- Decreasing the class size in schools has absolutely no effect on the performance of students. Conventional wisdom says that smaller class sizes will permit teachers to devote more time to students–presumably increasing the quality of the education Therefore, vast amounts of money are poured into schools in order to decrease the student-to-teacher ratio. In David and Goliath, however, Malcolm Gladwell tells how one economist launched a massive study and determined that there just wasn’t any data to support the assumption.
- Militant Atheists (or “Free Thinkers”) are less likely to change their minds about their beliefs than are extreme right wing political pundits. According to Psychologist Jonathan Haidt (learning a lot from this guy), Atheist activist Sam Harris has challenged people to prove his theory of atheistic morality wrong by offering $10,000 to whoever can write an essay successfully doing so. Haidt answers the challenge with a $10,000 bet that Harris won’t change his mind. Running three of the most popular atheist manifestos through a textual analysis software, Haidt found that these supposedly objective writers used terms such as “always,” “never,” and “certainly,” more frequently in their texts than did the works of Glenn Beck, Sean Hannity, and Ann Coulter. A closes mind is a closed mind, no matter what’s on the inside when it closes.

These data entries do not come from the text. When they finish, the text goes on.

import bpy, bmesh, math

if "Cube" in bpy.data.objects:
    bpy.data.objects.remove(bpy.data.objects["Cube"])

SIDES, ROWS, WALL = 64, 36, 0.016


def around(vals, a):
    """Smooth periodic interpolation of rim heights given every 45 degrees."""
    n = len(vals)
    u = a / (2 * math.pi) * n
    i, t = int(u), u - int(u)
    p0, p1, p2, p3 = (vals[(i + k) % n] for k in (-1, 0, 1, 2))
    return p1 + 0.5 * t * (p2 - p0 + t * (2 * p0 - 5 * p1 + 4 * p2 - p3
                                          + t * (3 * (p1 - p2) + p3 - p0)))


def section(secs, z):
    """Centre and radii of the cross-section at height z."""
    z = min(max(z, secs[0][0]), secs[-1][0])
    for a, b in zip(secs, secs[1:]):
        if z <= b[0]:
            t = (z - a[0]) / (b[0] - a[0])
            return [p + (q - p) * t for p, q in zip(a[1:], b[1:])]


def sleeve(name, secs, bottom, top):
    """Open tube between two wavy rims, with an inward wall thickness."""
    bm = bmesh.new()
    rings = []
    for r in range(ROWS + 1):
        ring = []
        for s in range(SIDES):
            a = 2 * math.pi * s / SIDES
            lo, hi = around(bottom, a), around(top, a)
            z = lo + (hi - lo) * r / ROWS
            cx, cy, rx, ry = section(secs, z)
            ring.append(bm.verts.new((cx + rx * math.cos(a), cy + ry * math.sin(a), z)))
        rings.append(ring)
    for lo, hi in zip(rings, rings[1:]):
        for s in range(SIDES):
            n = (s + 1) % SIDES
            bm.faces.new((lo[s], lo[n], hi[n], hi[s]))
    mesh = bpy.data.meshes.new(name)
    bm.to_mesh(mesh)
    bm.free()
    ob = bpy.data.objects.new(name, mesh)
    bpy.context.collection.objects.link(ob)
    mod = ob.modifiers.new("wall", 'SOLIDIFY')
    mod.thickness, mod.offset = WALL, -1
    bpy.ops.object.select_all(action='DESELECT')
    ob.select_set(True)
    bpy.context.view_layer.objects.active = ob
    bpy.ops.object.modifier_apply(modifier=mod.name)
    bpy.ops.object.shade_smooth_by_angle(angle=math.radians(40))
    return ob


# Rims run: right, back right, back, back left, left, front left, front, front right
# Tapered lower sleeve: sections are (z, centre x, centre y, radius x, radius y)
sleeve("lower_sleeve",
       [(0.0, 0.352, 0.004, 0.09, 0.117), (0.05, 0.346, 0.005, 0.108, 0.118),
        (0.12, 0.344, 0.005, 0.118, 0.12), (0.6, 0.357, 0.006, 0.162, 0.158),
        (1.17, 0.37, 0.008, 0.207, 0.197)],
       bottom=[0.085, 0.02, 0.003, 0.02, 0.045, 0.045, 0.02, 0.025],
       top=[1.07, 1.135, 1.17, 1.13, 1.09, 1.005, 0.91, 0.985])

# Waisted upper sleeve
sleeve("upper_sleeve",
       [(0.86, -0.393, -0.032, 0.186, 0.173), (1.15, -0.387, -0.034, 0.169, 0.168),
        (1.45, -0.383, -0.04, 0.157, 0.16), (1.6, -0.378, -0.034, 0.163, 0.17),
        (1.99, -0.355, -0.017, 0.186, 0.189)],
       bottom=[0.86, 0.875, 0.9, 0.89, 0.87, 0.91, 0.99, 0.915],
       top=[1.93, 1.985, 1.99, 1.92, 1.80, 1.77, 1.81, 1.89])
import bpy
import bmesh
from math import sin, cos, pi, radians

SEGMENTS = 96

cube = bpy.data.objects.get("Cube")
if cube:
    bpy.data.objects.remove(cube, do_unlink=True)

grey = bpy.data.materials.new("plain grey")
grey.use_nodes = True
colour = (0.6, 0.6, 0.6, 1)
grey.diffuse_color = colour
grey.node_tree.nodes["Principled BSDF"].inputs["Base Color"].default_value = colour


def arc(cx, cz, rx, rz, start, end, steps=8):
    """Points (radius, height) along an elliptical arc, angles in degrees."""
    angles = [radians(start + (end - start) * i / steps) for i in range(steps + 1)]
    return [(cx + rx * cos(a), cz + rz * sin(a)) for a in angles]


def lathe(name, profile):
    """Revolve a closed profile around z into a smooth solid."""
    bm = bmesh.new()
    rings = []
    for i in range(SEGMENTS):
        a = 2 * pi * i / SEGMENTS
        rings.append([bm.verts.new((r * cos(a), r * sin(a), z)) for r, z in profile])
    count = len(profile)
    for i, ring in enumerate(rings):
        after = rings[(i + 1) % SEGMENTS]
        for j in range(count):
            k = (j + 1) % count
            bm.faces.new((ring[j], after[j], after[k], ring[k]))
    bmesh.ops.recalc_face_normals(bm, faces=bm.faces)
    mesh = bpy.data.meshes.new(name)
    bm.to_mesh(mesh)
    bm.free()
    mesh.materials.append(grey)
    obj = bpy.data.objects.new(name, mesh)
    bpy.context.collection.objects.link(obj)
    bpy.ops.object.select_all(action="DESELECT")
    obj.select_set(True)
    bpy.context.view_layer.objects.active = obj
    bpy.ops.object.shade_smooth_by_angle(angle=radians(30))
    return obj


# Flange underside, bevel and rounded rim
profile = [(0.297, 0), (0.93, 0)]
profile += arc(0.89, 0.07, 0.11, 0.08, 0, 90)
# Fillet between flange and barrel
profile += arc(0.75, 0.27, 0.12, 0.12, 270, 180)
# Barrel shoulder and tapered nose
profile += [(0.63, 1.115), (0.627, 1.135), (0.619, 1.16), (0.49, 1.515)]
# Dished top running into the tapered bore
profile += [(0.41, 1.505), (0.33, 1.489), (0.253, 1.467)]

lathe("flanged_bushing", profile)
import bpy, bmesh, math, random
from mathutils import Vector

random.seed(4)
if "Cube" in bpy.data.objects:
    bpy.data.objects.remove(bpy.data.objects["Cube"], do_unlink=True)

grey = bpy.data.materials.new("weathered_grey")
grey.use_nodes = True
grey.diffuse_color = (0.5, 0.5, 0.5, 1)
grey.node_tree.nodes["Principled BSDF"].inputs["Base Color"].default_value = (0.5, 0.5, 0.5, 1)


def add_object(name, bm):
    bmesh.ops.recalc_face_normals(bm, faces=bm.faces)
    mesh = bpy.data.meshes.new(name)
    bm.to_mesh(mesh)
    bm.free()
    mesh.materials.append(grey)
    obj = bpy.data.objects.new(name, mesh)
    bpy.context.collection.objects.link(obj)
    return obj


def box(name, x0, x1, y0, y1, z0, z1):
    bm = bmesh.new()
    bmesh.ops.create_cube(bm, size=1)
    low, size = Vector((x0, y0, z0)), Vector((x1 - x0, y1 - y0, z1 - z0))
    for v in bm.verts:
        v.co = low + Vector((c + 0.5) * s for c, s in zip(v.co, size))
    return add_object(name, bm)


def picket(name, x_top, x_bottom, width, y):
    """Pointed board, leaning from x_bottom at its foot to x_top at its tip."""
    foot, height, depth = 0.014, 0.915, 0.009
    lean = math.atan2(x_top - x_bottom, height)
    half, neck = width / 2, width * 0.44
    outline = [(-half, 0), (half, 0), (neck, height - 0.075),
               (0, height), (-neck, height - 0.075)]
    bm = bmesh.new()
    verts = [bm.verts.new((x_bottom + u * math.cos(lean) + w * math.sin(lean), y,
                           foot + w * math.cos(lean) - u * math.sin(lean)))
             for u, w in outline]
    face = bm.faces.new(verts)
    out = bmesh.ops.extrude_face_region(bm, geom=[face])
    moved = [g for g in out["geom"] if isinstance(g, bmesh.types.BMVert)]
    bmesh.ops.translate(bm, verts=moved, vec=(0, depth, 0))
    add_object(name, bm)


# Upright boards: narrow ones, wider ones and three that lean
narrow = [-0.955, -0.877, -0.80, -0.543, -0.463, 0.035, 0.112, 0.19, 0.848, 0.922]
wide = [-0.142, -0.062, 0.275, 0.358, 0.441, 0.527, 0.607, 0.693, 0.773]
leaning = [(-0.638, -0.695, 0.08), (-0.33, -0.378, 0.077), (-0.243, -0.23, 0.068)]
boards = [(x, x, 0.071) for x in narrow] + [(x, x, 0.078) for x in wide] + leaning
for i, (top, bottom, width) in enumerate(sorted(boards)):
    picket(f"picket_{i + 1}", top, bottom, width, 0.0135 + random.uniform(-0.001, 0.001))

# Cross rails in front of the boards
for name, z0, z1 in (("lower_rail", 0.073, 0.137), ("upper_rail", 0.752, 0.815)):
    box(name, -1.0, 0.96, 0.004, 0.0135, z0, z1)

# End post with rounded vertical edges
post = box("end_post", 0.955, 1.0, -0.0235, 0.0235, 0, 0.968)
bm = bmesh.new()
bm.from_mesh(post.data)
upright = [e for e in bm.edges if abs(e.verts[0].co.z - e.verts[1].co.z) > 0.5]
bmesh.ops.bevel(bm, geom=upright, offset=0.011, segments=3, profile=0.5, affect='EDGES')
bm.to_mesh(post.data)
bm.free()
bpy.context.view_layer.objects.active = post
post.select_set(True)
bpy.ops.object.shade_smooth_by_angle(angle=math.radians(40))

- People who “like” brands on Facebook do not always really like those brands “in real life.” A group of researchers administered a survey to 482 students of an Irish university, asking questions about their personalities, consumer preferences, and activities on Facebook. Analyzing the data, four major clusters of information emerged to reveal four specific types of fans on Facebook: 1) people who “like” the brands because they are extremely passionate about them, 2) people who “like” the brands because they think it will impress their friends, 3) people who “like” the brands only because they are offered some sort of incentive, and 4) people who “like” the brand due to a mild personal interest in them.
- The word “teenager” was first used in a 1941 article in Reader’s Digest. In their book, Do Hard Things, authors Alex and Brett Harris explain that the very concept of adolescence did not arise until the early 1900s. Reform in child labor laws and mandated public education through high school created an entirely new class. Before the 20th century, people were considered either children or adults. There was no intermediary period. According to the Harris brothers, the creation of “adolescence” has contributed to a set of low expectations placed on teenagers that prevents them from becoming productive members of society.